Finance is just the start. For the UK’s largest trading partner on the continent, South Africa, there are many avenues to explore. Marius Oosthuizen of the Gordon Institute of Business Science wrote in the Daily Maverick that there are three key areas of cooperation: mining, education and next-generation manufacturing.
Mining is perhaps the most obvious. While South Africa no longer has the deep gold reserves that brought British capital to South Africa in the first place, there remains strong potential for iron, chromium, coal and rare earth minerals, among others.
Education and next-generation manufacturing could also see a profitable partnership between South Africa and the UK, too. Both countries have a strong higher-education network, with South Africa home to five of Africa’s top 10 universities, a situation analogous to the UK’s own global higher-education role.
New partners on the horizon
As global innovation pushes at the frontier of high-tech manufacturing both countries are striving to maintain a toehold in the auto, pharmaceutical and chemicals segments, opening the possibility of partnerships between South African and UK companies wishing to set up manufacturing plants nearer to the 2 billion consumers Africa will have in the future.
And with South African firms often the spearhead for expansion to the rest of the continent, might that herald the growth of other UK-Africa partnerships, in industry or services?
That would require a shift in perception at the level of UK business, which occasionally has an out-of-date picture of opportunities on the continent. Take Morocco for example. “For years, my government saw Morocco as a bit of an exotic place,” the UK ambassador to Morocco, Thomas Reilly, told reporters.

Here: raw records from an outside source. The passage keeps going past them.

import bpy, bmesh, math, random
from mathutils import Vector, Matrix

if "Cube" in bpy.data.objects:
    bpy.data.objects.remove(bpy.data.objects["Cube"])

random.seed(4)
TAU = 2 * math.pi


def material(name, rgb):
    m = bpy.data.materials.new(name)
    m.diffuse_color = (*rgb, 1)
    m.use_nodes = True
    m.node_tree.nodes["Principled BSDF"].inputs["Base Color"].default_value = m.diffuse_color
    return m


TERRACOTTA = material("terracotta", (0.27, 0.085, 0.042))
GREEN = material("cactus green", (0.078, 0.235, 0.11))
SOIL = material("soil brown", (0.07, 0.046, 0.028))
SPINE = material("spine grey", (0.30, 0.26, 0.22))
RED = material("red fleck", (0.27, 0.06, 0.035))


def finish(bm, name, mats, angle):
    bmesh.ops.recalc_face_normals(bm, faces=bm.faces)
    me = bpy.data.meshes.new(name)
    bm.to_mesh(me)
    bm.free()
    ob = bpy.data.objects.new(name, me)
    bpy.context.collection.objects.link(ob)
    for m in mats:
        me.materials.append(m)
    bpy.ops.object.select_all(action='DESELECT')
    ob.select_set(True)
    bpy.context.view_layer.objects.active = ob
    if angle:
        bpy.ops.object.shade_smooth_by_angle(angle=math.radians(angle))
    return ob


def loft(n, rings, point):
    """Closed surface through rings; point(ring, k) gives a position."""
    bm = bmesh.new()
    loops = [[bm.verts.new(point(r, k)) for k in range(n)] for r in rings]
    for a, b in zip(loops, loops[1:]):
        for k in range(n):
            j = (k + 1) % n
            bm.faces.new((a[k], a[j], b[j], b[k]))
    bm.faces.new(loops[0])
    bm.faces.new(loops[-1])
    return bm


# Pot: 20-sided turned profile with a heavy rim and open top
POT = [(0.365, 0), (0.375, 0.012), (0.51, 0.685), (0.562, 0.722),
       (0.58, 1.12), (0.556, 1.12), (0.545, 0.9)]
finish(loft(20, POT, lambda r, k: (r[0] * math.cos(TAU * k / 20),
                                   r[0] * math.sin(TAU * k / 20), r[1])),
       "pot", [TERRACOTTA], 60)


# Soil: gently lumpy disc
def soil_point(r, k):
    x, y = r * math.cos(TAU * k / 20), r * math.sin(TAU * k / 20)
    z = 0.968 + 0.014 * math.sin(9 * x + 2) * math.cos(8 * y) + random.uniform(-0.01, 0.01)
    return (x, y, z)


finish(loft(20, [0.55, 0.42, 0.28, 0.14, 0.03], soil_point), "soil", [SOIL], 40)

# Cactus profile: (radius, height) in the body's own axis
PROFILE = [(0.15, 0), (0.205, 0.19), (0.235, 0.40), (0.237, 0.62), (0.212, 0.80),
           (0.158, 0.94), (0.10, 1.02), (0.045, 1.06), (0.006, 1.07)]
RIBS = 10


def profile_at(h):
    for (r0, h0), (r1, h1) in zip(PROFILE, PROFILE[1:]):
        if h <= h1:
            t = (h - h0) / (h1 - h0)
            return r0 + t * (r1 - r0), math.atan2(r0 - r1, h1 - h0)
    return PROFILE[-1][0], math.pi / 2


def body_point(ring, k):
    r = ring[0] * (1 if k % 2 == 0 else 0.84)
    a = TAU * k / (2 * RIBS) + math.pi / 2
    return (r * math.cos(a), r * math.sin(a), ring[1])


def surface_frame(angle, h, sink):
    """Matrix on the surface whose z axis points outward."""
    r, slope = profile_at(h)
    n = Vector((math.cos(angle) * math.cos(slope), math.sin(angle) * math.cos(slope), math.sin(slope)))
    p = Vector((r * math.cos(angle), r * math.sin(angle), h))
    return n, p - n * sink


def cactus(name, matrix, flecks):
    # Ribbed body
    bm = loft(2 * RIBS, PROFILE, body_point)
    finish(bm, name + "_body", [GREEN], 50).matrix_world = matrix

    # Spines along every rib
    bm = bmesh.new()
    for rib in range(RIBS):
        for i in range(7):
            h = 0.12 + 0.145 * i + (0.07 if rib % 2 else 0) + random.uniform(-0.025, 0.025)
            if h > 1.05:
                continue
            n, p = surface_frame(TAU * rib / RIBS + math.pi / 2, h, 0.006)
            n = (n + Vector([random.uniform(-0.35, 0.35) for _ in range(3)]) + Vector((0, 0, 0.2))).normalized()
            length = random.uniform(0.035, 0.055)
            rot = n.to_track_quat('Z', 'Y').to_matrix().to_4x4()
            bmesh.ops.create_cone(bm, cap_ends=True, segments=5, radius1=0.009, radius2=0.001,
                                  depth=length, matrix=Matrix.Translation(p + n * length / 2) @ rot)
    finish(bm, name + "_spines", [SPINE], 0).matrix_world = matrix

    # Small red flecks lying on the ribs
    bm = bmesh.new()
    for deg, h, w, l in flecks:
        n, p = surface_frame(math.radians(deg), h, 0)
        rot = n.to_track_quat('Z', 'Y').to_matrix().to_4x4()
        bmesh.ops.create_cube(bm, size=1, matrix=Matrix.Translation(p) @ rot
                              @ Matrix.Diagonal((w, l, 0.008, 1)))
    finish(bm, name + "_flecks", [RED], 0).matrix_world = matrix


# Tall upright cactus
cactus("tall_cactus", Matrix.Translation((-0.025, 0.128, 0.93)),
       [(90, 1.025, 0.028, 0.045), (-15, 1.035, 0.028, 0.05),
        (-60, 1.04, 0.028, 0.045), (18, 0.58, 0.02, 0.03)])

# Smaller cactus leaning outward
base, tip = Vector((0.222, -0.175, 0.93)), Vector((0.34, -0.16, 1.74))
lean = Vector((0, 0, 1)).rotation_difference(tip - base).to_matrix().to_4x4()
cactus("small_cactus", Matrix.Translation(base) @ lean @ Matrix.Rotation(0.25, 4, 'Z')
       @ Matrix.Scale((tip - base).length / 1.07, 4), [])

But there are multiple areas the two countries could explore. Morocco now has a thriving aeronautical industry, for example, with more than 140 companies embedded in special economic zones. Morocco’s green energy sector is also a potential area for collaboration, and offshore finance centre Casablanca Financial City is a clear target for London’s deep bench of lawyers and financial professionals.
It is no surprise then that the UK has been keen to sign a ‘continuity agreement’ with Morocco. “My government sees Morocco as a gateway to Africa. Morocco really knows a lot about Africa, and we know some parts of Africa. So this deal is really about bringing our strategic relations to the next level,” said ambassador Reilly.
It is, however, too easy to hype potential in Africa. While ministers are keen to point out that by 2050, every fourth consumer in the world will be African, companies have had a more cautious approach.
Doing business in African countries comes with challenges, and even well-established multinationals struggle.
Anglo-Dutch giant Unilever issued a profit warning recently, which CEO Alan Jope put down to “challenges in certain markets” including West Africa. An executive at rival Nestlé – which likewise invested heavily between 2010-2014 – also raised doubts about the growth of Africa’s emergent middle classes.
But another Anglo-Dutch company, Shell, is not pulling in its horns. It recently announced a $15bn spending push in Nigeria, the highlight of which; Bonga Southwest.
Taken in the round, this perhaps acts as a roadmap for UK companies: there is still plenty of potential in commodities, some possibilities in manufacturing old and new, and new prospective markets to explore.
A strategic approach to consumer demand remains critical. And the need for local knowledge and partners, essential.